Brief >> Copy out, from the entries below, each line holding the string "verts".

Records for the exercise: Begin

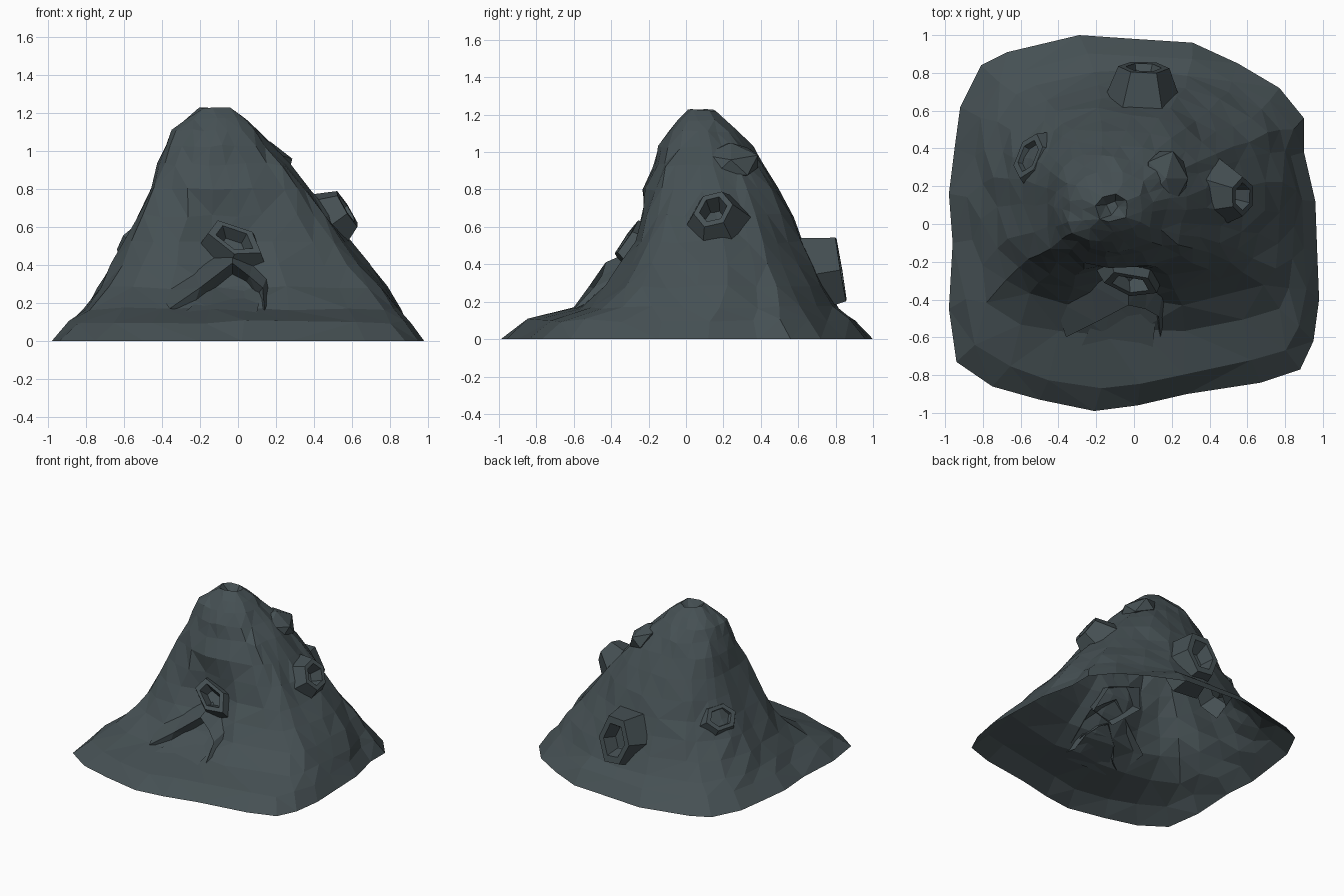
import bpy, bmesh, math, random
from mathutils import Vector

random.seed(4)
if "Cube" in bpy.data.objects:
    bpy.data.objects.remove(bpy.data.objects["Cube"], do_unlink=True)

# One slate colour for everything
COLOUR = (0.06, 0.08, 0.087, 1)
slate = bpy.data.materials.new("dark_slate")
slate.use_nodes = True
slate.diffuse_color = COLOUR
bsdf = next(n for n in slate.node_tree.nodes if n.type == 'BSDF_PRINCIPLED')
bsdf.inputs["Base Color"].default_value = COLOUR
bsdf.inputs["Roughness"].default_value = 0.9


def finish(name, bm, recalc=True):
    if recalc:
        bmesh.ops.recalc_face_normals(bm, faces=bm.faces[:])
    mesh = bpy.data.meshes.new(name)
    bm.to_mesh(mesh)
    bm.free()
    mesh.materials.append(slate)
    obj = bpy.data.objects.new(name, mesh)
    bpy.context.collection.objects.link(obj)


def bridge(bm, a, b, closed=True):
    n = len(a)
    for i in range(n if closed else n - 1):
        j = (i + 1) % n
        bm.faces.new((a[i], a[j], b[j], b[i]))


# How round each corner of the mound becomes above its footprint
def corner_roundness(px, py):
    if py < -.4 and px < -.4:
        return .2
    if py < -.4 and px > .4:
        return .4
    if py > .3 and px < -.3:
        return .9
    return .65


# Rocky mound: footprint outline lofted through narrowing levels
outline = [(-.29, 1), (0, .98), (.31, .96), (.55, .85), (.77, .72), (.9, .56),
           (.9, .38), (.96, .12), (.97, -.15), (.98, -.4), (.95, -.62),
           (.88, -.77), (.67, -.84), (.28, -.9), (.02, -.96), (-.21, -.99),
           (-.5, -.93), (-.75, -.86), (-.94, -.73), (-.98, -.45), (-.96, -.1),
           (-.98, .16), (-.95, .4), (-.92, .62), (-.81, .84), (-.67, .91)]
outline.reverse()
# height, right, left, front, back
levels = [(0, -1, 1, -1, 1), (.1, -.9, .93, -.88, .9),
          (.17, -.83, .88, -.63, .82), (.28, -.75, .8, -.47, .75),
          (.4, -.68, .7, -.39, .69), (.52, -.61, .6, -.33, .63),
          (.66, -.54, .5, -.28, .57), (.8, -.47, .39, -.23, .5),
          (.93, -.42, .28, -.18, .42), (1.03, -.38, .18, -.14, .36),
          (1.11, -.35, .1, -.1, .28), (1.17, -.28, .05, -.05, .22),
          (1.225, -.2, -.03, .01, .16), (1.17, -.15, -.08, .05, .12)]
bm = bmesh.new()
rings = []
for k, (z, x0, x1, y0, y1) in enumerate(levels):
    shake = 0 if k == 0 else .013 if z < 1.1 else .008
    ring = []
    for px, py in outline:
        roundness = min(1, z / .45) * corner_roundness(px, py)
        d = math.hypot(px, py)
        qx = px * (1 - roundness + roundness / d)
        qy = py * (1 - roundness + roundness / d)
        x = (x0 + x1) / 2 + qx * (x1 - x0) / 2
        y = (y0 + y1) / 2 + qy * (y1 - y0) / 2
        # smooth hollow behind the cave mouth and the vent over it
        if y < 0:
            y += .1 * (max(0, 1 - ((x + .06) / .26) ** 2)
                       * max(0, 1 - ((z - .42) / .34) ** 2))
        jitter = [random.uniform(-shake, shake) for _ in range(3)]
        ring.append(bm.verts.new((x + jitter[0], y + jitter[1], z + jitter[2] * .7)))
    if rings:
        bridge(bm, rings[-1], ring)
    rings.append(ring)
bm.faces.new(rings[-1])
high = [v for v in bm.verts if v.co.z > .6]
bmesh.ops.remove_doubles(bm, verts=high, dist=.045)
bmesh.ops.triangulate(bm, faces=bm.faces[:], quad_method='SHORT_EDGE')
finish("mound", bm)


# Hollow tapered vents standing out of the slope
def vent(name, base, tip, long_dir, base_size, tip_size, sides=6, depth=.1):
    base, tip = Vector(base), Vector(tip)
    axis = (tip - base).normalized()
    u = Vector(long_dir)
    u = (u - axis * u.dot(axis)).normalized()
    v = axis.cross(u)
    bm = bmesh.new()
    wobble = [random.uniform(.92, 1.08) for _ in range(sides)]

    def ring(centre, size, scale=1):
        out = []
        for i in range(sides):
            a = math.tau * i / sides
            r = scale * wobble[i]
            out.append(bm.verts.new(centre + u * math.cos(a) * size[0] * r
                                    + v * math.sin(a) * size[1] * r))
        return out

    loops = [ring(base, base_size), ring(tip, tip_size), ring(tip, tip_size, .7),
             ring(tip - axis * depth, tip_size, .45)]
    for a, b in zip(loops, loops[1:]):
        bridge(bm, a, b)
    bm.faces.new(loops[-1])
    finish(name, bm)


vent("left_vent", (.41, .17, .59), (.575, .145, .695), (0, .3, 1), (.22, .2), (.12, .1))
vent("back_vent", (.04, .59, .33), (.05, .83, .37), (1, 0, 0), (.22, .23), (.13, .19))
vent("right_vent", (-.45, .31, .45), (-.56, .36, .545), (0, 1, .2), (.2, .17), (.13, .1))
vent("front_vent", (-.03, -.2, .45), (-.02, -.32, .54), (.75, 0, -.6), (.23, .15),
     (.17, .09), 5, .07)

# Boulder shoulder below the summit
bm = bmesh.new()
bmesh.ops.create_icosphere(bm, subdivisions=1, radius=1)
for vert in bm.verts:
    c = vert.co
    vert.co = (.17 + c.x * .13, .24 + c.y * .17, .95 + c.z * .1 - c.x * .04)
finish("shoulder_boulder", bm)

# Overhanging lip of the cave, with its underside
lip = [(-.36, -.6, .17), (-.2, -.52, .28), (-.03, -.43, .41),
       (.06, -.45, .34), (.13, -.49, .28), (.14, -.6, .16)]
inner = [(-.24, -.52, .16), (-.16, -.42, .25), (-.03, -.32, .34),
         (.04, -.34, .3), (.1, -.42, .24), (.12, -.52, .16)]
bm = bmesh.new()
edge = [bm.verts.new(p) for p in lip]
outer = [bm.verts.new((x + (x + .05) * .2, y + .2, z + .09)) for x, y, z in lip]
under = [bm.verts.new(p) for p in inner]
bridge(bm, outer, edge, False)
bridge(bm, edge, under, False)
bmesh.ops.triangulate(bm, faces=bm.faces[:])
finish("cave_lip", bm)

# Sloping cave floor
bm = bmesh.new()
floor = [(-.28, -.65, .15), (.1, -.65, .15), (.12, -.44, .24),
         (-.03, -.33, .34), (-.17, -.42, .25)]
bm.faces.new([bm.verts.new(p) for p in floor])
bmesh.ops.triangulate(bm, faces=bm.faces[:])
finish("cave_floor", bm, False)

Records for the exercise: End

Task answer >>
        ring.append(bm.verts.new((x + jitter[0], y + jitter[1], z + jitter[2] * .7)))
high = [v for v in bm.verts if v.co.z > .6]
bmesh.ops.remove_doubles(bm, verts=high, dist=.045)
            out.append(bm.verts.new(centre + u * math.cos(a) * size[0] * r
for vert in bm.verts:
edge = [bm.verts.new(p) for p in lip]
outer = [bm.verts.new((x + (x + .05) * .2, y + .2, z + .09)) for x, y, z in lip]
under = [bm.verts.new(p) for p in inner]
bm.faces.new([bm.verts.new(p) for p in floor])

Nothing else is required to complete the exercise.